“They tend to enjoy it more because there is less pressure but at the same time they do want to win each night. It is a competition just the same as the TV show.”

Chris is looking forward to being involved in some of the choreography for the tour.

“I always love the creative side,” he said. “For the live shows, they will bring the numbers that they have done on TV.

“But there will be some group numbers and company pieces which we will choreograph and I want to get the celebrities out there potentially a number by themselves. I’d love to see Jake and Kem doing a number together.”

Reality TV stars Jake Quickenden and Love Island winner Kem Cetinay are two of the most popular stars of this season’s TV show.

Comparisons are often made between Dancing on Ice and Strictly Come Dancing but Jayne doesn’t believe the two shows are similar.

“I’d say there is so much more to Dancing on Ice,” she said. “With Dancing on Ice the celebrities have got to learn to skate first before they can even think about dancing on the ice and putting routines together. So it is harder.

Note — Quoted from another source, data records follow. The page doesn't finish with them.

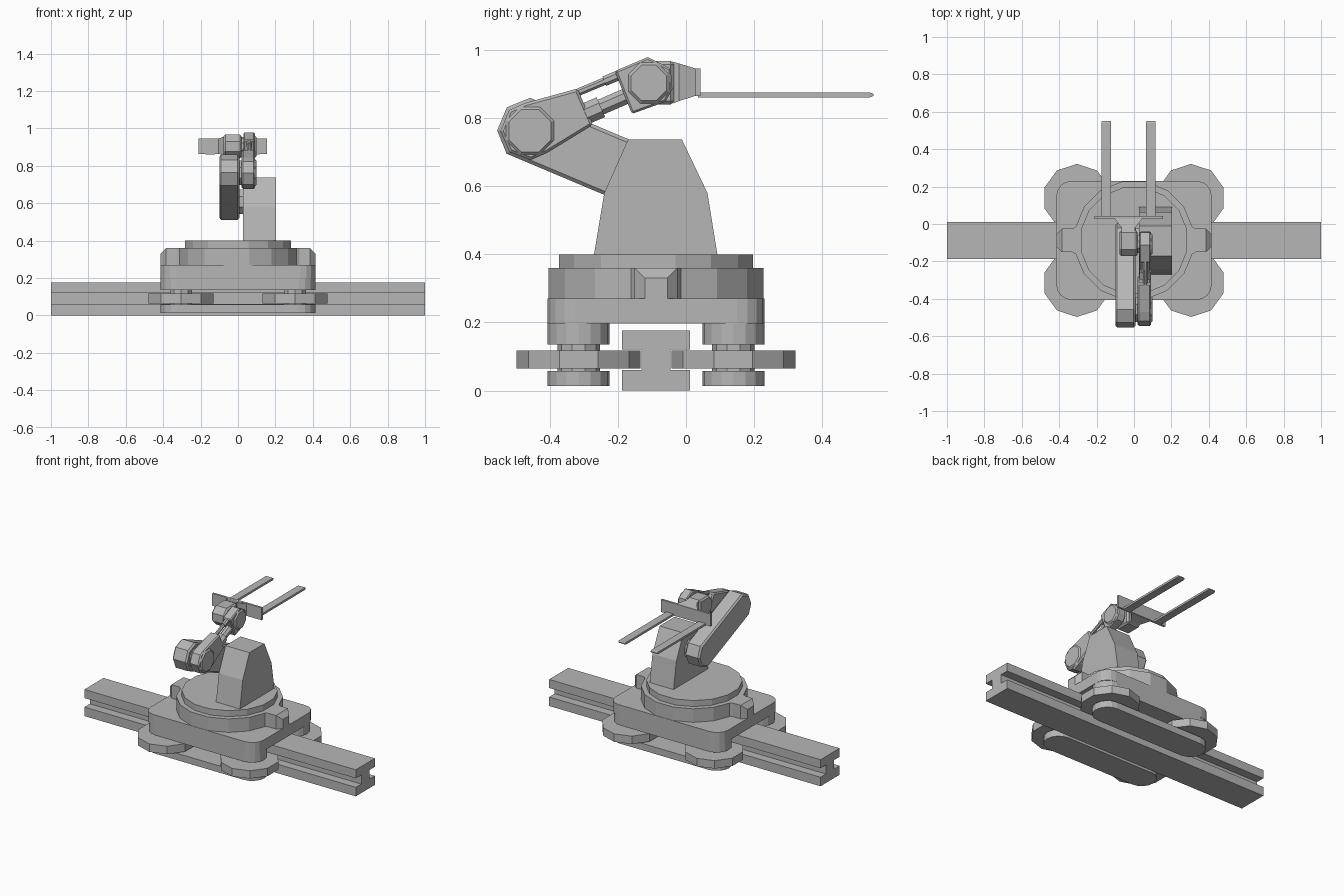
import bpy, bmesh, math

if "Cube" in bpy.data.objects:
    bpy.data.objects.remove(bpy.data.objects["Cube"])

CY = -0.088  # centre line of the rail and carriage

grey = bpy.data.materials.new("machine_grey")
grey.diffuse_color = (0.47, 0.47, 0.47, 1)
grey.use_nodes = True
grey.node_tree.nodes["Principled BSDF"].inputs["Base Color"].default_value = grey.diffuse_color


def loft(name, rings, bevel=0.0):
    """Closed solid through a list of equal-length point rings."""
    bm = bmesh.new()
    vs = [[bm.verts.new(p) for p in ring] for ring in rings]
    n = len(vs[0])
    for a, b in zip(vs, vs[1:]):
        for i in range(n):
            j = (i + 1) % n
            bm.faces.new((a[i], a[j], b[j], b[i]))
    bm.faces.new(vs[0])
    bm.faces.new(vs[-1])
    bmesh.ops.recalc_face_normals(bm, faces=bm.faces)
    me = bpy.data.meshes.new(name)
    bm.to_mesh(me)
    bm.free()
    me.materials.append(grey)
    ob = bpy.data.objects.new(name, me)
    bpy.context.collection.objects.link(ob)
    if bevel:
        m = ob.modifiers.new("edge", 'BEVEL')
        m.width = bevel
        m.segments = 1
        m.limit_method = 'ANGLE'
        m.angle_limit = math.radians(60)
    return ob


def prism_x(name, prof, x0, x1, bevel=0.0):
    return loft(name, [[(x, y, z) for y, z in prof] for x in (x0, x1)], bevel)


def prism_z(name, prof, z0, z1, bevel=0.0):
    return loft(name, [[(x, y, z) for x, y in prof] for z in (z0, z1)], bevel)


def ngon(cx, cy, r, n, phase=0.0):
    return [(cx + r * math.cos(phase + 2 * math.pi * i / n),
             cy + r * math.sin(phase + 2 * math.pi * i / n)) for i in range(n)]


def rounded(cx, cy, hx, hy, r, seg=4):
    """Rectangle with rounded corners; r == hy gives a stadium."""
    pts = []
    for k, (sx, sy) in enumerate(((1, 1), (-1, 1), (-1, -1), (1, -1))):
        for i in range(seg + 1):
            a = math.pi / 2 * (k + i / seg)
            pts.append((cx + sx * (hx - r) + r * math.cos(a),
                        cy + sy * (hy - r * 1.001) + r * math.sin(a)))
    return pts


def slab(a, b, ra, rb):
    """Bar profile in y-z: half-octagon end at a, half-octagon end at b."""
    ang = math.atan2(b[1] - a[1], b[0] - a[0])
    pts = []
    for c, r, start in ((a, ra, ang + math.pi / 2), (b, rb, ang - math.pi / 2)):
        k = r / math.cos(math.pi / 8)
        pts.append((c[0] + r * math.cos(start), c[1] + r * math.sin(start)))
        pts += [(c[0] + k * math.cos(start + math.pi / 8 * s),
                 c[1] + k * math.sin(start + math.pi / 8 * s)) for s in (1, 3, 5, 7)]
        pts.append((c[0] + r * math.cos(start + math.pi), c[1] + r * math.sin(start + math.pi)))
    return pts


def rod(name, x, a, b, r, n=8):
    dy, dz = b[0] - a[0], b[1] - a[1]
    l = math.hypot(dy, dz)
    off = ngon(0, 0, r, n, math.pi / n)
    return loft(name, [[(x + u, c[0] - v * dz / l, c[1] + v * dy / l) for u, v in off]
                       for c in (a, b)])


# I-beam rail
half = [(0.1, 0.0), (0.1, 0.06), (0.043, 0.06), (0.043, 0.12), (0.1, 0.12), (0.1, 0.177)]
rail = [(CY + y, z) for y, z in half] + [(CY - y, z) for y, z in reversed(half)]
prism_x("rail", rail, -1, 1)

# Carriage: block, side skirts, lower plates, wheels on axles
prism_z("carriage_block", rounded(0, CY, 0.415, 0.318, 0.08), 0.197, 0.27)
for sy, side in ((-1, "front"), (1, "back")):
    wy = CY + sy * 0.227
    prism_z(side + "_skirt", rounded(0, wy, 0.415, 0.091, 0.09), 0.135, 0.2)
    prism_z(side + "_lower_plate", rounded(0, wy, 0.415, 0.091, 0.09), 0.013, 0.058)
    for sx, end in ((-1, "left"), (1, "right")):
        wx = sx * 0.305
        prism_z(f"{side}_{end}_wheel", ngon(wx, wy, 0.182, 10, math.pi / 2), 0.065, 0.118)
        prism_z(f"{side}_{end}_axle", ngon(wx, wy, 0.062, 10, math.pi / 2), 0.05, 0.14)

# Turntable ring, side lugs and disc
prism_z("turntable_ring", ngon(0, CY, 0.322, 16, math.pi / 16), 0.27, 0.36)
prism_z("turntable_disc", ngon(0, CY, 0.29, 16, math.pi / 16), 0.36, 0.40)
for s, end in ((-1, "left"), (1, "right")):
    rings = [[(s * x, CY + sy * w, z) for sy, z in ((-1, 0.27), (1, 0.27), (1, t), (-1, t))]
             for x, w, t in ((0.28, 0.09, 0.36), (0.33, 0.063, 0.36),
                             (0.385, 0.063, 0.36), (0.415, 0.033, 0.33))]
    loft(end + "_lug", rings)

# Tower
tower = [(-0.27, 0.40), (-0.24, 0.58), (-0.17, 0.737), (-0.012, 0.737), (0.063, 0.58), (0.092, 0.40)]
prism_x("tower", tower, 0.027, 0.203)

# Lower arm with its pivots
shoulder, elbow, wrist = (-0.09, 0.608), (-0.458, 0.763), (-0.109, 0.903)
prism_x("lower_arm", slab(elbow, shoulder, 0.089, 0.089), -0.1, 0.008, 0.01)
prism_x("shoulder_pivot", ngon(*shoulder, 0.07, 8, math.pi / 8), -0.005, 0.04)
prism_x("elbow_pivot", ngon(*elbow, 0.07, 8, math.pi / 8), -0.005, 0.04)

# Forearm housing: octagonal joint that narrows towards the rods
ang = math.radians(23.4)
ca, sa = math.cos(ang), math.sin(ang)
r = 0.08
local = [(0.177, 0.058), (0.02, r), (-0.4 * r, r), (-r, 0.42 * r), (-r, -0.42 * r),
         (-0.4 * r, -r), (0.02, -r), (0.177, -0.058)]
prism_x("forearm_housing",
        [(elbow[0] + u * ca - v * sa, elbow[1] + u * sa + v * ca) for u, v in local],
        0.02, 0.092, 0.008)
prism_x("elbow_cap", ngon(*elbow, 0.078, 8, math.pi / 8), 0.08, 0.1, 0.01)

# Telescoping rods
rod("upper_rod", 0.06, (-0.33, 0.87), (-0.18, 0.933), 0.012)
rod("upper_rod_sleeve", 0.06, (-0.24, 0.908), (-0.18, 0.933), 0.016)
rod("lower_rod", 0.06, (-0.31, 0.806), (-0.14, 0.88), 0.025)
rod("lower_rod_sleeve", 0.06, (-0.31, 0.806), (-0.25, 0.832), 0.034)

# Wrist housing and joint
housing = [(-0.209, 0.938), (-0.159, 0.812), (-0.06, 0.848), (-0.04, 0.885),
           (-0.045, 0.945), (-0.112, 0.979)]
prism_x("wrist_housing", housing, 0.03, 0.09, 0.006)
prism_x("wrist_cap", ngon(*wrist, 0.065, 8, math.pi / 8), 0.08, 0.098, 0.008)
prism_x("wrist_pivot", ngon(*wrist, 0.05, 8, math.pi / 8), 0.0, 0.05)

# Hand: rounded at the joint, square at the front
hand = [(-0.035, 0.84), (-0.035, 0.967), (-0.135, 0.967), (-0.172, 0.93), (-0.172, 0.877), (-0.135, 0.84)]
prism_x("hand", hand, -0.078, 0.02, 0.01)
loft("hand_flare", [[(-0.03 + sx * w, y, z) for sx, z in ((-1, b), (1, b), (1, t), (-1, t))]
                    for y, w, b, t in ((-0.04, 0.036, 0.842, 0.966), (-0.02, 0.036, 0.85, 0.96),
                                       (0.03, 0.075, 0.866, 0.945))])

# Fork carrier plate and two tines with slim tips
prism_x("fork_plate", [(0.028, 0.864), (0.042, 0.864), (0.042, 0.946), (0.028, 0.946)], -0.21, 0.155)
for x, end in ((-0.148, "left"), (0.09, "right")):
    loft(end + "_tine", [[(x + sx * w, y, 0.868 + sz * h)
                          for sx, sz in ((-1, -1), (1, -1), (1, 1), (-1, 1))]
                         for y, w, h in ((0.035, 0.026, 0.007), (0.54, 0.026, 0.007),
                                         (0.55, 0.024, 0.003))])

“There is also the difficulty of having to find an ice rink to train on. If you’ve got space in your living room you can start dancing.”

In spite of spending hours with their professional partners, not every celebrity masters the art of skating.

“There are some people who will never learn to skate; we have had some of those on the show over the years,” she laughed without naming names.

“With some of our celebrities it’s fear. They are so nervous it stops them learning because they are constantly in fear of falling rather than concentrating on the positives of gliding and skating.”

Both Chris and Jayne were delighted with how well the return of Dancing on Ice has been received.

“There has been such a lot of excitement about it coming back,” said Jayne, “and now we get the chance to take it around the country.

n Dancing On Ice Live, Manchester Arena, Tuesday, April 3 and Wednesday, April 4. Details from